1. Skin Cancer Foundation. What is melanoma? www.skincancer.org/skin-cancer-information/melanoma. Accessed January 23, 2015.
2. National Cancer Institute. SEER stat fact sheets: melanoma of the skin. http://seer.cancer.gov/statfacts/html/melan.html. Accessed January 23, 2015.
3. Reed KB, Brewer JD, Lohse CM, et al. Increasing incidence of melanoma among young adults: an epidemiological study in Olmsted County, Minnesota. Mayo Clin Proc. 2012;87:328-334.
4. Wong JR, Harris JK, Rodriguez-Galindo C, Johnson KJ. Incidence of childhood and adolescent melanoma in the United States: 1973-2009. Pediatrics. 2013;131:846-854.

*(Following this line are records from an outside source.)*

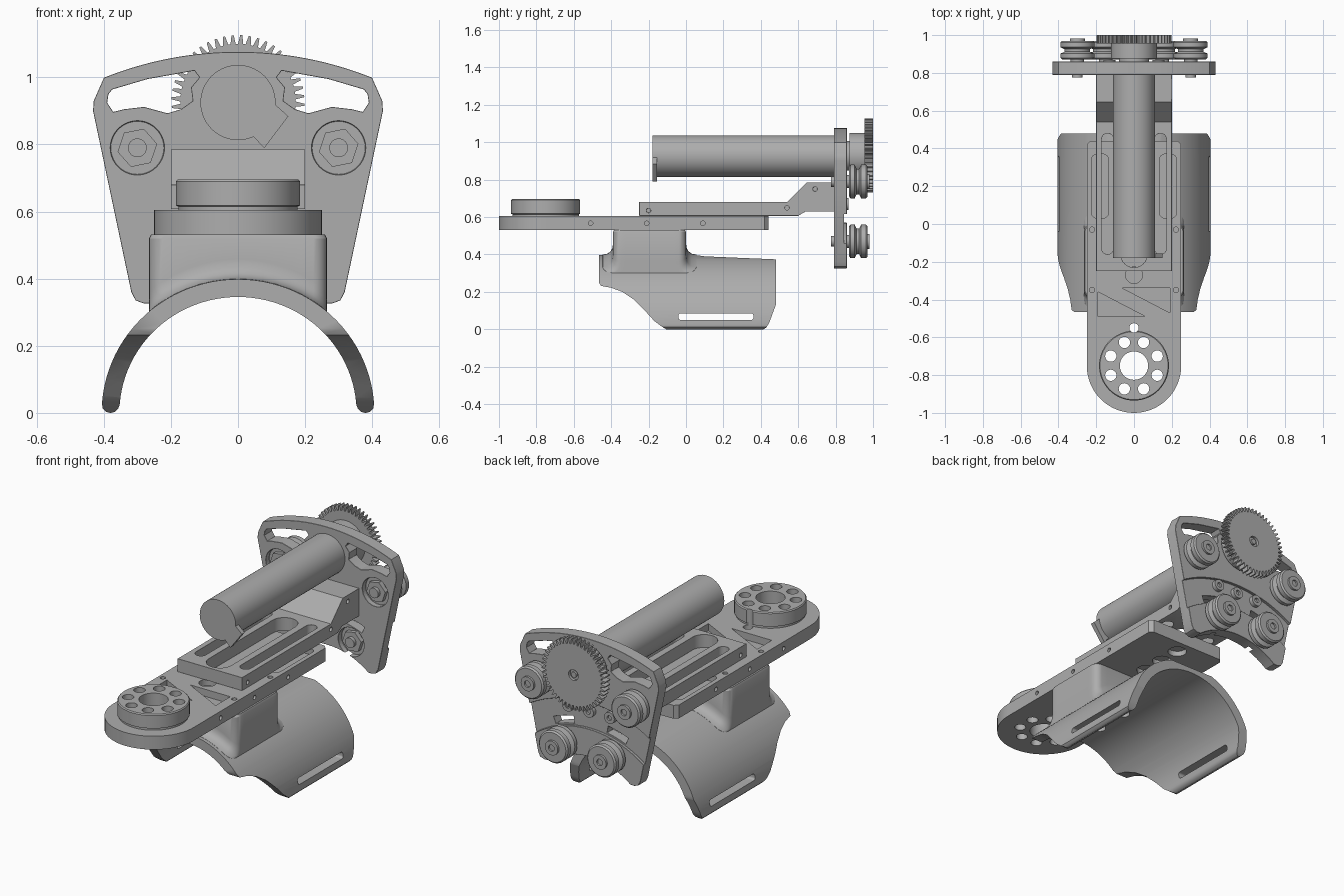
import bpy, bmesh, math
from math import sin, cos, pi, radians
from mathutils import Vector

if "Cube" in bpy.data.objects:
    bpy.data.objects.remove(bpy.data.objects["Cube"])

grey = bpy.data.materials.new("machined_grey")
grey.use_nodes = True
grey.diffuse_color = (0.42, 0.42, 0.42, 1)
grey.node_tree.nodes["Principled BSDF"].inputs["Base Color"].default_value = (0.42, 0.42, 0.42, 1)

AXES = {"x": lambda u, v, w: (w, u, v), "y": lambda u, v, w: (u, w, v), "z": lambda u, v, w: (u, v, w)}


def finish(name, bm):
    bmesh.ops.recalc_face_normals(bm, faces=bm.faces)
    me = bpy.data.meshes.new(name)
    bm.to_mesh(me)
    bm.free()
    me.materials.append(grey)
    ob = bpy.data.objects.new(name, me)
    bpy.context.collection.objects.link(ob)
    return ob


def loft(name, rings, caps=True):
    """Skin a list of closed rings of 3D points."""
    bm = bmesh.new()
    rows = [[bm.verts.new(p) for p in ring] for ring in rings]
    n = len(rows[0])
    for a, b in zip(rows, rows[1:]):
        for i in range(n):
            bm.faces.new((a[i], a[(i + 1) % n], b[(i + 1) % n], b[i]))
    if caps:
        bm.faces.new(rows[0])
    bm.faces.new(rows[-1])
    return finish(name, bm)


def prism(name, pts, lo, hi, axis="z"):
    return loft(name, [[AXES[axis](u, v, w) for u, v in pts] for w in (lo, hi)])


def circle(u, v, r, n=40, start=0.0):
    return [(u + r * cos(start + 2 * pi * i / n), v + r * sin(start + 2 * pi * i / n)) for i in range(n)]


def arc(r, a, b, n=16):
    """Arc about the origin, angles in degrees from vertical."""
    return [(r * sin(radians(a + (b - a) * i / n)), r * cos(radians(a + (b - a) * i / n))) for i in range(n + 1)]


def rounded(u0, v0, u1, v1, r, n=6):
    pts = []
    for k, (u, v) in enumerate([(u1 - r, v1 - r), (u0 + r, v1 - r), (u0 + r, v0 + r), (u1 - r, v0 + r)]):
        for i in range(n + 1):
            t = pi / 2 * (k + i / n)
            pts.append((u + r * cos(t), v + r * sin(t)))
    return pts


def lathe(name, u, v, profile, axis="y", n=40):
    return loft(name, [[AXES[axis](a, b, w) for a, b in circle(u, v, r, n)] for r, w in profile])


def select(ob):
    bpy.ops.object.select_all(action="DESELECT")
    ob.select_set(True)
    bpy.context.view_layer.objects.active = ob


def cut(ob, cutters, op="DIFFERENCE"):
    select(ob)
    for c in cutters:
        m = ob.modifiers.new("cut", "BOOLEAN")
        m.operation, m.solver, m.object = op, "EXACT", c
        bpy.ops.object.modifier_apply(modifier=m.name)
        bpy.data.objects.remove(c)


def smooth(ob, bevel=0.0, segments=2):
    select(ob)
    if bevel:
        m = ob.modifiers.new("soft_edges", "BEVEL")
        m.width, m.segments, m.limit_method, m.angle_limit = bevel, segments, "ANGLE", radians(50)
    bpy.ops.object.shade_smooth_by_angle(angle=radians(30))


def hole(u, v, r, lo, hi, axis="z", n=20):
    return prism("hole", circle(u, v, r, n), lo, hi, axis)


# Base plate with a round front end
outline = [(0.25, 0.42), (0.23, 0.44), (-0.23, 0.44), (-0.25, 0.42)]
outline += [(0.25 * cos(t), -0.75 + 0.25 * sin(t)) for t in [pi + pi * i / 32 for i in range(33)]]
base = prism("base_plate", outline, 0.53, 0.605)
cuts = [prism("p", [(-0.19, -0.36), (-0.19, -0.49), (0.06, -0.49)], 0.565, 0.7),
        prism("p", [(-0.06, -0.34), (0.19, -0.34), (0.19, -0.47)], 0.565, 0.7),
        hole(0, -0.27, 0.045, 0.57, 0.7), hole(0, -0.55, 0.025, 0.5, 0.7)]
for s in (-1, 1):
    cuts.append(prism("p", rounded(s * 0.18 - 0.045, 0.03, s * 0.18 + 0.045, 0.37, 0.03), 0.57, 0.7))
    for y in (-0.03, -0.35):
        cuts.append(hole(s * 0.222, y, 0.014, 0.5, 0.7))
    for y in (-0.51, -0.21, 0.09):
        cuts.append(hole(y, 0.567, 0.012, s * 0.25 - 0.02, s * 0.25 + 0.02, "x"))
cuts += [hole(0, y, 0.05, 0.5, 0.56) for y in (0.1, 0.23, 0.36)]


def ring_holes():
    return [hole(0, -0.75, 0.075, 0.5, 0.8, n=40)] + [
        hole(u, v, 0.03, 0.5, 0.8) for u, v in circle(0, -0.75, 0.133, 8, pi / 8)]


cut(base, cuts + ring_holes())
smooth(base)

# Pivot ring on the front end
ring = lathe("pivot_ring", 0, -0.75, [(0.178, 0.6), (0.178, 0.615), (0.185, 0.618), (0.185, 0.69), (0.18, 0.696)], "z", 56)
cut(ring, ring_holes() + [hole(0, -0.55, 0.025, 0.5, 0.8)])
smooth(ring)

# Slotted slider that steps up to the back plate
slider = prism("slider", [(-0.25, 0.607), (0.6, 0.607), (0.64, 0.63), (0.8, 0.63), (0.8, 0.785),
                          (0.645, 0.785), (0.54, 0.68), (-0.25, 0.68)], -0.2, 0.2, "x")
slots = [prism("s", rounded(x - w, y0, x + w, 0.48, w * 0.99), 0.5, 0.75)
         for x, w, y0 in ((-0.14, 0.031, -0.16), (0, 0.07, -0.23), (0.14, 0.031, -0.16))]
slots += [hole(y, z, 0.012, s * 0.2 - 0.02, s * 0.2 + 0.02, "x")
          for s in (-1, 1) for y, z in ((-0.2, 0.635), (0.54, 0.65), (0.69, 0.75))]
cut(slider, slots)
smooth(slider, 0.004, 1)

# Arm cuff: an arch trimmed to a side outline, with strap slots
A, B, T, E = 0.38, 0.372, 0.0265, radians(4)
angles = [E + (pi - 2 * E) * i / 48 for i in range(49)]
arch = [((A + T) * cos(t), (B + T) * sin(t)) for t in angles]
arch += [(-A + T * cos(t), 0.026 + T * sin(t)) for t in [pi + pi * i / 6 for i in range(1, 6)]]
arch += [((A - T) * cos(t), (B - T) * sin(t)) for t in reversed(angles)]
arch += [(A + T * cos(t), 0.026 + T * sin(t)) for t in [pi + pi * i / 6 for i in range(1, 6)]]
cuff = prism("arm_cuff", arch, -0.6, 0.6, "y")
side = [(-0.465, 0.5), (-0.465, 0.25), (-0.455, 0.232), (-0.4, 0.222), (-0.34, 0.2), (-0.28, 0.16), (-0.22, 0.1),
        (-0.17, 0.045), (-0.13, 0.015), (-0.09, -0.01), (0.4, -0.01), (0.43, 0.01), (0.445, 0.035),
        (0.48, 0.13), (0.48, 0.374), (0.36, 0.379), (0.1, 0.39), (0.02, 0.401), (-0.1, 0.5)]
cut(cuff, [prism("trim", side, -0.5, 0.5, "x")], "INTERSECT")
strap = [prism("s", rounded(-0.04, 0.05, 0.36, 0.085, 0.012), s * 0.37 - 0.09, s * 0.37 + 0.09, "x") for s in (-1, 1)]
cut(cuff, strap + [hole(0, y, 0.035, 0.2, 0.375) for y in (-0.09, -0.29)])
smooth(cuff)

# Neck block that flares onto the cuff
foot = []
for i in range(4):
    c = rounded(-0.265, -0.39, 0.265, 0.0, 0.04)
    k = i * 7
    for j in range(7):
        foot.append(c[k + j])
    (u0, v0), (u1, v1) = c[k + 6], c[(k + 7) % 28]
    foot += [(u0 + (u1 - u0) * j / 12, v0 + (v1 - v0) * j / 12) for j in range(1, 12)]


def arch_z(x):
    return (B + T) * math.sqrt(1 - (x / (A + T)) ** 2)


levels = [(0.06, -0.015), (0.055, 0.001), (0.03, 0.006), (0.014, 0.018), (0.004, 0.035), (0.0, 0.06)]
rows = [[(x, -0.195 + (y + 0.195) * (1 + d / 0.195), arch_z(x) + h) for x, y in foot] for d, h in levels]
rows += [[(x, y, 0.52) for x, y in foot], [(x * 0.98, -0.195 + (y + 0.195) * 0.97, 0.531) for x, y in foot]]
smooth(loft("neck_block", rows, caps=False))

# Motor tube with its corner tab
smooth(lathe("motor_tube", 0, 0.925, [(0.112, -0.18), (0.112, 0.82)], n=56))
prism("motor_tab", [(0.0, 0.925), (0.11, 0.92), (0.15, 0.884), (0.078, 0.789), (0.04, 0.83)], -0.18, -0.155, "y")

# Back plate with arched top and bottom
right = arc(1.076, 0, 21.8) + [(0.43, 0.93), (0.432, 0.9), (0.318, 0.36), (0.305, 0.335), (0.28, 0.326)]
right += arc(0.415, 38, 0, 14)
plate = prism("back_plate", right + [(-x, z) for x, z in reversed(right[1:-1])], 0.79, 0.86, "y")
window = [(0.13, 1.02), (0.27, 0.995), (0.375, 0.964), (0.386, 0.95), (0.39, 0.925), (0.372, 0.897), (0.34, 0.905),
          (0.28, 0.912), (0.21, 0.893), (0.17, 0.905), (0.135, 0.93), (0.14, 0.97), (0.115, 1.0)]
cuts = [prism("band", arc(0.72, -40, 40, 24) + arc(0.57, 40, -40, 24), 0.845, 0.9, "y")]
for s in (-1, 1):
    cuts.append(prism("w", [(s * x, z) for x, z in window], 0.7, 0.9, "y"))
    cuts.append(prism("w", arc(0.62, s * 10, s * 22, 6) + arc(0.58, s * 22, s * 10, 6), 0.7, 0.9, "y"))
    for x, z in ((0.3, 0.79), (0.15, 0.47)):
        cuts.append(hole(s * x, z, 0.08, 0.7, 0.82, "y", 40))
cut(plate, cuts)
smooth(plate, 0.004, 1)

# Grooved guide rollers with hex nuts in front
profile = [(0.035, 0.82), (0.035, 0.872), (0.08, 0.872), (0.09, 0.88), (0.09, 0.902), (0.068, 0.912), (0.068, 0.926),
           (0.09, 0.936), (0.09, 0.962), (0.082, 0.97), (0.04, 0.97), (0.04, 0.982), (0.018, 0.982), (0.018, 0.972)]
for s, label in ((1, "left"), (-1, "right")):
    for x, z, row in ((0.3, 0.79, "upper"), (0.15, 0.47, "lower")):
        smooth(lathe(f"{row}_{label}_roller", s * x, z, profile))
        prism(f"{row}_{label}_nut", circle(s * x, z, 0.06, 6, 0.2), 0.795, 0.83, "y")
        smooth(lathe(f"{row}_{label}_bolt", s * x, z, [(0.028, 0.776), (0.028, 0.82)], n=24))
for x in (-0.13, 0, 0.13):
    smooth(lathe("mounting_bolt", x, 0.67, [(0.032, 0.82), (0.032, 0.868), (0.014, 0.868), (0.014, 0.855)], n=24))

# Drive gear and hub
teeth = 48
rim = []
for i in range(teeth):
    for f, r in ((0, 0.172), (0.3, 0.172), (0.5, 0.198), (0.75, 0.198)):
        t = pi / 2 + 2 * pi * (i + f) / teeth
        rim.append((r * cos(t), 0.928 + r * sin(t)))
gear = prism("drive_gear", rim, 0.955, 1.0, "y")
cut(gear, [hole(0, 0.928, 0.03, 0.985, 1.1, "y", 24)])
lathe("gear_pin", 0, 0.928, [(0.016, 0.96), (0.016, 0.998)], n=20)
smooth(lathe("gear_hub", 0, 0.928, [(0.08, 0.85), (0.08, 0.875), (0.122, 0.875), (0.122, 0.96)], n=48))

5. Davis KL, Mitra D, Kotapati S, et al. Direct economic burden of high-risk and metastatic melanoma in the elderly: evidence from the SEER-Medicare linked database. Appl Health Econ Health Policy. 2009;7:31-41.
6. American Cancer Society. Treatment of melanoma skin cancer by stage. Revised December 23, 2014. www.cancer.org/cancer/skincancer-melanoma/detailedguide/melanoma-skin-cancer-treating-by-stage. Accessed January 23, 2015.
7. Ott PA, Hodi FS, Robert C. CTLA-4 and PD-1/PD-L1 blockade: new immunotherapeutic modalities with durable clinical benefit in melanoma patients. Clin Cancer Res. 2013;19:5300-5309.
8. US Food and Drug Administration. FDA approves Keytruda for advanced melanoma. Press release. September 4, 2014. www.fda.gov/NewsEvents/Newsroom/Press
Announcements/ucm412802.htm. Accessed January 29, 2015.
9. Keytruda (pembrolizumab) for injection [prescribing information]. Whitehouse Station, NJ: Merck & Co; January 2015.
10. US Food and Drug Administration. FDA approves Opdivo for advanced melanoma. Press release. www.fda.gov/NewsEvents/Newsroom/PressAnnouncements/ucm
427716.htm. Accessed January 29, 2015.
11. Opdivo (nivolumab) injection [prescribing information]. Princeton, NJ: Bristol-Myers Squibb Company; December 2014.
12. Bristol-Myers Squibb. Positive phase 3 data for Opdivo (nivolumab) in advanced melanoma patients previously treated with Yervoy (ipilimumab) presented at the ESMO 2014 Congress; first phase 3 results presented for a PD-1 immune checkpoint inhibitor. September 29, 2014. http://news.bms.com/press-release/rd-news/positive-phase-3-data-opdivo-nivolumab-advanced-melanoma-patients-previously-t. Accessed January 27, 2015.
13. ClinicalTrials.gov. Nivolumab. Search results. http://clinicaltrials.gov/ct2/results?term=nivolumab&Search=Search. Accessed January 27, 2015.